Polyolefin plastics“This past year has undoubtedly been a tough year for the polyolefin recycling industry in South Africa and around the world. Whilst lower virgin resin prices had an impact in South Africa, they were fortunately offset by the weakening Rand,” said Mandy Naudé, Chief Executive Officer of POLYCO.

“However, local recyclers of polyolefin plastics also had other challenges they needed to contend with during 2015, including load shedding, expensive electricity costs, water shortages and a general downturn in the economy,” said continued.

Naudé was addressing the association’s board members the company’s recent AGM.


Recycling sector under pressure

The low market demand, together with rising costs, has made the recycling sector a tough space to operate in.  The impact of these difficult trading conditions were severely felt by the POLYCO project partners, who reported lower than expected recycling volumes for their financial year ending 31 December 2015.

“We had hoped that the New Year would bring improved market conditions, but the first quarter of 2016 saw the worst ever demand period in the last 10 to 15 years in South Africa. The official 2015 recycling statistics have not yet been released, but early indications are that recycled polyolefin volumes have remained static year on year, at approximately 171 000 tonnes,” she said.


Looking at the positive

However, all is not doom and gloom according to POLYCO. The 171 000 recycled tonnes positively contributed in excess of R1.7 billion to the country’s GDP. The total plastics recycling industry contributed in excess of R2.85 billion to GDP in 2014 and created over 53 000 employment opportunities.

“This is something of which we can all be immensely proud. We must also bear in mind that recycling is a commodity-based business which is cyclical in nature. Whilst the current conditions might be tough, we have developed a clear-cut plan of action that will help us build a much-needed robustness into the industry, so as to be ready for when the market turns again,” Naudé said.


Taking action

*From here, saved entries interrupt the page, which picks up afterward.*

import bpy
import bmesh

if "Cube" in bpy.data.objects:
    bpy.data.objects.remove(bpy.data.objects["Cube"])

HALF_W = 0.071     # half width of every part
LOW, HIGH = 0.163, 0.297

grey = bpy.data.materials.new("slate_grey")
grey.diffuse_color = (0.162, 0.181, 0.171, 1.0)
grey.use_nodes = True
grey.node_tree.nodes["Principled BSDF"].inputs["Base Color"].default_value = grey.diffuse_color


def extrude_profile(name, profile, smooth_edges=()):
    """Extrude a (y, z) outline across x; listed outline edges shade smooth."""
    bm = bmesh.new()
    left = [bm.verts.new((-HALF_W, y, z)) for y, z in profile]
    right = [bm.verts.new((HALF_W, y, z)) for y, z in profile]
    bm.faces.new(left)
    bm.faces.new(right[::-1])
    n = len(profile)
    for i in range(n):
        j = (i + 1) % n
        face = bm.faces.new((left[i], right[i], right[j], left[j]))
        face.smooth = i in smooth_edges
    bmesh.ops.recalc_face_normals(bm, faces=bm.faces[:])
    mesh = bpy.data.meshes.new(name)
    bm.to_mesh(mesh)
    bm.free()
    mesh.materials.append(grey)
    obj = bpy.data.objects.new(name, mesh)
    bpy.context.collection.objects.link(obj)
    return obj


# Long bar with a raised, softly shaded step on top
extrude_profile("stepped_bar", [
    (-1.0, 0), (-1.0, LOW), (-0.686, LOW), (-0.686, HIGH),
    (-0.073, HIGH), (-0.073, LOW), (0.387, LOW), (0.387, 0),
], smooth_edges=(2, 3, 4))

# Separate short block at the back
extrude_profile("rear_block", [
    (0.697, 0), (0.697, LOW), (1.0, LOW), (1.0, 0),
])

POLYCO is now working even more closely with recyclers in an effort to address and solve some of the biggest stumbling blocks, such as dirty post-consumer materials (due to a lack of effective separation-at-source initiatives), ageing and inefficient equipment, untested quality and an inconsistent value-chain.

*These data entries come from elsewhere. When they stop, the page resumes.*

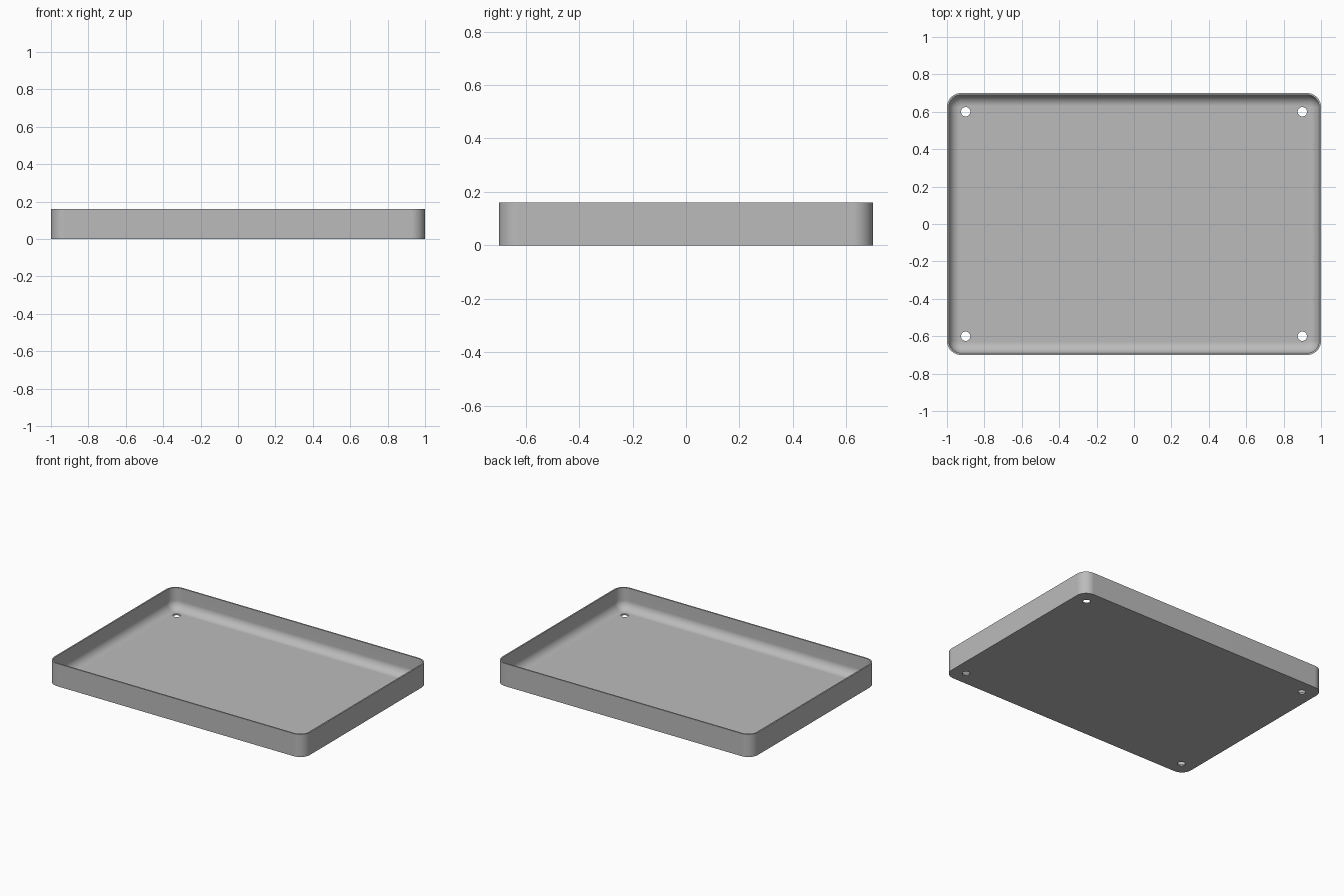
import bpy, bmesh
from math import sin, cos, pi

HALF_X, HALF_Y, HEIGHT = 1.0, 0.7, 0.16
CORNER, WALL, FILLET = 0.075, 0.01, 0.06
STEPS = 10

cube = bpy.data.objects.get("Cube")
if cube:
    bpy.data.objects.remove(cube, do_unlink=True)

grey = bpy.data.materials.new("plain grey")
grey.use_nodes = True
colour = (0.5, 0.5, 0.5, 1)
grey.diffuse_color = colour
grey.node_tree.nodes["Principled BSDF"].inputs["Base Color"].default_value = colour


def ring(bm, inset, z):
    """Rounded rectangle of vertices, moved inward by inset."""
    r = CORNER - inset
    verts = []
    for k, (sx, sy) in enumerate([(1, 1), (-1, 1), (-1, -1), (1, -1)]):
        for i in range(STEPS + 1):
            a = (k + i / STEPS) * pi / 2
            x = sx * (HALF_X - CORNER) + r * cos(a)
            y = sy * (HALF_Y - CORNER) + r * sin(a)
            verts.append(bm.verts.new((x, y, z)))
    return verts


# Tray shell: outer wall, rim, inner wall, rounded inner edge, floor
profile = [(0, 0), (0, HEIGHT), (WALL, HEIGHT)]
for i in range(STEPS + 1):
    a = i / STEPS * pi / 2
    profile.append((WALL + FILLET * (1 - cos(a)), WALL + FILLET * (1 - sin(a))))

bm = bmesh.new()
rings = [ring(bm, inset, z) for inset, z in profile]
for low, high in zip(rings, rings[1:]):
    for i in range(len(low)):
        j = (i + 1) % len(low)
        bm.faces.new((low[i], low[j], high[j], high[i]))
bm.faces.new(rings[0][::-1])
bm.faces.new(rings[-1])
bmesh.ops.recalc_face_normals(bm, faces=bm.faces)
mesh = bpy.data.meshes.new("tray")
bm.to_mesh(mesh)
bm.free()
tray = bpy.data.objects.new("tray", mesh)
bpy.context.collection.objects.link(tray)
mesh.materials.append(grey)

# Four screw holes through the floor
for sx in (-1, 1):
    for sy in (-1, 1):
        bpy.ops.mesh.primitive_cylinder_add(vertices=32, radius=0.025, depth=0.1,
                                            location=(sx * 0.9, sy * 0.6, 0))
        cutter = bpy.context.object
        cutter.name = "hole_cutter"
        cutter.hide_render = True
        cutter.data.materials.append(grey)
        bpy.ops.object.select_all(action="DESELECT")
        tray.select_set(True)
        bpy.context.view_layer.objects.active = tray
        cut = tray.modifiers.new("hole", "BOOLEAN")
        cut.operation = "DIFFERENCE"
        cut.solver = "EXACT"
        cut.object = cutter
        bpy.ops.object.modifier_apply(modifier=cut.name)
        bpy.data.objects.remove(cutter, do_unlink=True)

# Smooth the rounded surfaces, keep the rim and base edges crisp
bpy.ops.object.shade_smooth_by_angle(angle=pi / 6)
weighted = tray.modifiers.new("weighted_normals", "WEIGHTED_NORMAL")
weighted.keep_sharp = True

Similar steps are being taken with the other role players in the recycling value chain in order to help them overcome their challenges and move towards more sustainable supply chain processes.

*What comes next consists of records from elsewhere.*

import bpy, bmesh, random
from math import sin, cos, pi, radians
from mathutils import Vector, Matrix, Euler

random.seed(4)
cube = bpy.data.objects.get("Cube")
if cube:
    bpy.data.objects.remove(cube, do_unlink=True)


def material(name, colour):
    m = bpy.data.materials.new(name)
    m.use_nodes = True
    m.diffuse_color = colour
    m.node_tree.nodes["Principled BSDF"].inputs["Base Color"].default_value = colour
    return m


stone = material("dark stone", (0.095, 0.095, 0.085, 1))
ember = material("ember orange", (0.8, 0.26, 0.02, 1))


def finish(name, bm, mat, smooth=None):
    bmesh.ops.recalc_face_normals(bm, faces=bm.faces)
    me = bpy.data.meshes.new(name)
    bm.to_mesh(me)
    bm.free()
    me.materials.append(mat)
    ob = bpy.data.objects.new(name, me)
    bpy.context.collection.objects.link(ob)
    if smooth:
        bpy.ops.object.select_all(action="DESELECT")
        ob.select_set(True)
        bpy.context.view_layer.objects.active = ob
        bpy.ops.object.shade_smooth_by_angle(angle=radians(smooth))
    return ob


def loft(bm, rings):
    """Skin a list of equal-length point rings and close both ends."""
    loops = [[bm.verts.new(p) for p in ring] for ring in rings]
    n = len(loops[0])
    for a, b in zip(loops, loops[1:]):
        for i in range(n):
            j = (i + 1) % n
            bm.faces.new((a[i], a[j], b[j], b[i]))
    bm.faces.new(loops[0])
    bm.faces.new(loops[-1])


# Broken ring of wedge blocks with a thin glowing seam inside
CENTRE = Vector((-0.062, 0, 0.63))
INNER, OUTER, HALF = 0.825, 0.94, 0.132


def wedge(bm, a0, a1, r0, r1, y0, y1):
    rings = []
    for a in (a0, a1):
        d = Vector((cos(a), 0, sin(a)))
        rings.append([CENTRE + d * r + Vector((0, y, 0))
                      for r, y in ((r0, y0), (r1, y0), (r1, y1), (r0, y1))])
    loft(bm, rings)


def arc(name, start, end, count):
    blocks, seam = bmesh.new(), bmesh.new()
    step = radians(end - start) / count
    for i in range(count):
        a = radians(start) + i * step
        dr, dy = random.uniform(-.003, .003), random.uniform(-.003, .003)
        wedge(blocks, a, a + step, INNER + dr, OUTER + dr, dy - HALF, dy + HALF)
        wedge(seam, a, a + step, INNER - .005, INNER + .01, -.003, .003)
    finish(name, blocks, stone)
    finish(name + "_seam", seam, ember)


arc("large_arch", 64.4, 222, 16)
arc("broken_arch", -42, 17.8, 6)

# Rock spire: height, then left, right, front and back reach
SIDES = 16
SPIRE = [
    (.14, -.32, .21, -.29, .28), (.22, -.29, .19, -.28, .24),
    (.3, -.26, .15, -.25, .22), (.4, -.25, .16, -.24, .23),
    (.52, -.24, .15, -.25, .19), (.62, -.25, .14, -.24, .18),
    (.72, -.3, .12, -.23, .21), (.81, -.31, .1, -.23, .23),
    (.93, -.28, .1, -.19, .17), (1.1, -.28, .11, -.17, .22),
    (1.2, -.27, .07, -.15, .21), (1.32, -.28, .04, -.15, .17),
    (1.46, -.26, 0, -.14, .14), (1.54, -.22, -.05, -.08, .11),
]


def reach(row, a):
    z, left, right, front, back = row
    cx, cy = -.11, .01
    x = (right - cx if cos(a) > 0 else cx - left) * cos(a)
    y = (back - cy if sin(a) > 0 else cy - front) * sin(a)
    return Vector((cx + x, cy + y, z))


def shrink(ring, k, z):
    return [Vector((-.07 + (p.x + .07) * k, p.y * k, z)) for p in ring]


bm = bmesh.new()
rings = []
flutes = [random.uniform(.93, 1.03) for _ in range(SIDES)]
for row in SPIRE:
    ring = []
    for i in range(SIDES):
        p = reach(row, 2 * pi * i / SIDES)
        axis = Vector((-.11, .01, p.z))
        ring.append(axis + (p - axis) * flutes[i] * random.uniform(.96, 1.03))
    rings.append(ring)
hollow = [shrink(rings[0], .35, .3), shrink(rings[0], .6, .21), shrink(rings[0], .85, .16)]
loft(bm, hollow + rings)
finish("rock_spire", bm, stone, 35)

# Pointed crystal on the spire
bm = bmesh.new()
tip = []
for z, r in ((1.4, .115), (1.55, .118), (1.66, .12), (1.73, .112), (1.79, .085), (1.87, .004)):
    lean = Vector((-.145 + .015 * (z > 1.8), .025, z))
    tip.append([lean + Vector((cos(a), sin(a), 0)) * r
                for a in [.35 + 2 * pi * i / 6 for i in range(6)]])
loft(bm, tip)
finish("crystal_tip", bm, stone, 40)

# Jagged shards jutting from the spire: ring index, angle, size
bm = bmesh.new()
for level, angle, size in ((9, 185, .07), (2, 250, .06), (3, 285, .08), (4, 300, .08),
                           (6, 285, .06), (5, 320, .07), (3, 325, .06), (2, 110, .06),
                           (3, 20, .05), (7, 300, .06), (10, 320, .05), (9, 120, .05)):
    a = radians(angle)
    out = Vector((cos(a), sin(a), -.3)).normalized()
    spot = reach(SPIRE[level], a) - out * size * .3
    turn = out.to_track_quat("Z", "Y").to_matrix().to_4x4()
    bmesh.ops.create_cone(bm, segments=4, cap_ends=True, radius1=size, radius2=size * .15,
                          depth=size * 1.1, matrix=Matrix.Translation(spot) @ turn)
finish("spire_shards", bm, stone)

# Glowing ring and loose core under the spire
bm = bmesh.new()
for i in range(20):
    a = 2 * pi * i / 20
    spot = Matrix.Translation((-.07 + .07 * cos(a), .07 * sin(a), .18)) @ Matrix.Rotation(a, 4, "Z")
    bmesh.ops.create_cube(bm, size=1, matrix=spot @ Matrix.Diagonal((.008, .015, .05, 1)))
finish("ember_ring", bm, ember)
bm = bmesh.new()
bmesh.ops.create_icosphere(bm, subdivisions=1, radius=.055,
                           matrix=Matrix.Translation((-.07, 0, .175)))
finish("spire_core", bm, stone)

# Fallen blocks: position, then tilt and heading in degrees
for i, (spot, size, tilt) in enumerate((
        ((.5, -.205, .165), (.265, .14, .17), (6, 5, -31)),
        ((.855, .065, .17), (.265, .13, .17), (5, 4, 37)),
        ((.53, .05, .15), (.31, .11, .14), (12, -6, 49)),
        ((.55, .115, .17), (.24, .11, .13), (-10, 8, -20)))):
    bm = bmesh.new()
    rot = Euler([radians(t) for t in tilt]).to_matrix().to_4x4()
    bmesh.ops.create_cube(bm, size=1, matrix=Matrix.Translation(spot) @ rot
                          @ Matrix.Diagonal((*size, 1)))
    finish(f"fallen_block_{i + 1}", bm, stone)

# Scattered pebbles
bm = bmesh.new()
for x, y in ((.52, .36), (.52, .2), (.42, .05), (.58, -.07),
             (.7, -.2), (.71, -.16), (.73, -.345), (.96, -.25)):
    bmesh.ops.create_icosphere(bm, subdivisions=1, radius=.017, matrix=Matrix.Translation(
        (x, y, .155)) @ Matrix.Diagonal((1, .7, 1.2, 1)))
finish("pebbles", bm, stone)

However, POLYCO is also calling on brand owners to become involved with their current initiatives in order to create a strong, sustainable circular economy which eliminates waste.